This is the idea I settled on in response to the theme of fruit for the AreYouBookEnough challenge for May. And this is the final result.
Treat yourself and have at look at the wonderful book creations on the Instagram hastag #areyoubookenough_fruit. Every month this year I have written about the #areyoubookenough challenge and my participation in it. It is hard to believe that I have now made five fabric books and feel now that I am measuring out the year with handmade books. (I would not be able to keep count of the number of coffee spoons — with apologies to J. Alfred Prufrock.)
This book of fruits is made in the same accordion (or concertina) book format as the four previous books. It is the simplest of the book formats. Perhaps I will challenge myself to progress to making signatures and binding these into a book in the future. For now, I am sticking to what has worked before and am concentrating on the content and the stitching that goes into the making of the book.
An Alphabet of Fruits is hand stitched in the kantha-style and, like a quilt, has three layers. The cotton batting gives the book a lovely soft, almost squashy, feel. The batting is sandwiched between the red ramie cotton (which backs the book) and the hemp cloth used for the front. (I recently indulged in a large piece of this hemp cloth and I can’t find the words to say how pleasurable it is to work with it.) The thread is hand dyed no. 12 perle cotton from House of Embroidery.
I tried different ways to fill the small berries (above) with stitch and, after several unpickings, I coloured them in with ordinary pencil crayon as this was the colour that best matched the thread.

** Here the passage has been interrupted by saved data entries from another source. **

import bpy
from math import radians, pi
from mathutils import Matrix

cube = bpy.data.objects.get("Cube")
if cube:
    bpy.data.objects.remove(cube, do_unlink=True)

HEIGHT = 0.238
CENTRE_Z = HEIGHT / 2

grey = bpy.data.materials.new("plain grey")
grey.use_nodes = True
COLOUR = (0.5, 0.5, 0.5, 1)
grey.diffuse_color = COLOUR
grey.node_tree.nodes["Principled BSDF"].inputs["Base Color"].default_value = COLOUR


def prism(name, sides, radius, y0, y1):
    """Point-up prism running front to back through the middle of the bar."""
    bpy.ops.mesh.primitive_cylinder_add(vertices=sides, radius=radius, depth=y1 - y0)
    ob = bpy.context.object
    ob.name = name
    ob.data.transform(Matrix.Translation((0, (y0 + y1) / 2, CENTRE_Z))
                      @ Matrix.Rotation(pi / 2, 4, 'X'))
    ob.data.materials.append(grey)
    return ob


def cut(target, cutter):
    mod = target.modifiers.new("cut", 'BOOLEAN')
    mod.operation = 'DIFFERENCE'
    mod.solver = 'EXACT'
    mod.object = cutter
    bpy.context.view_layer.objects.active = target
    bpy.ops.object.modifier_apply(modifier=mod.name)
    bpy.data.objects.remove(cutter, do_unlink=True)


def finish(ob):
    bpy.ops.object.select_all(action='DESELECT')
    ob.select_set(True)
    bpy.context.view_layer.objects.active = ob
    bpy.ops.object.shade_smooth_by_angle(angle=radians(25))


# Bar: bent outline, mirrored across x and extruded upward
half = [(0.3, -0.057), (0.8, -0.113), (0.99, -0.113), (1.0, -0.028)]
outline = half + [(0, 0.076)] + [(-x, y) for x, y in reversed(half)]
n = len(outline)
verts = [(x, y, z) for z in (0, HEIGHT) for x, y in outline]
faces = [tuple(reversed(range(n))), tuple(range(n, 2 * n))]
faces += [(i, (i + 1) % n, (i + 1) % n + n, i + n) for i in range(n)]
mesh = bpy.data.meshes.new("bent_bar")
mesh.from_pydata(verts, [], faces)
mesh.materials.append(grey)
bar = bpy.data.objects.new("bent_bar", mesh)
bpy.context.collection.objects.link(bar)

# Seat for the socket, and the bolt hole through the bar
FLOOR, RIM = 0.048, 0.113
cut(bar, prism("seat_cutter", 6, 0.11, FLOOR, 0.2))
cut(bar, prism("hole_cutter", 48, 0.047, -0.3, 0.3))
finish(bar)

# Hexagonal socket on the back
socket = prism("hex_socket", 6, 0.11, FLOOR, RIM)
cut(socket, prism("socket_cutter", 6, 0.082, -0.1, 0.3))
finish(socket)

The title for the book ended up on the back cover as I did not want to stitch over the imprint of the apple which showed up the underside of the stitching and which is the front cover of the book when it is folded closed.
Here follows a brief description of the process for making the book. The drawings of the fruits were traced onto the white hemp fabric; the three layers were then laid on top of one another and pinned, with the seam allowance of red ramie fabric turned under the batting and stitched down; the dividing lines for each of the pages were then backstitched; and then the fruits were stitched in kantha-style patterns. Finally, the background was shadow quilted in white and the title was hand-stitched to the back cover.
Apple. Banana. Cherries. Dates. Elderberries. Fig. (Wish I could have typed it upside down!)
When I finished my Modern Mystery quilt, the offcuts were still “warm” and I could not resist stitching together a set of triangles that were offcuts from making one of the blocks in the mystery quilt. The pieced result sat on my pinboard for a while, then I decided to make it into a cushion, with overstitching — just for fun. It seemed to need a partner, so I made another cushion cover.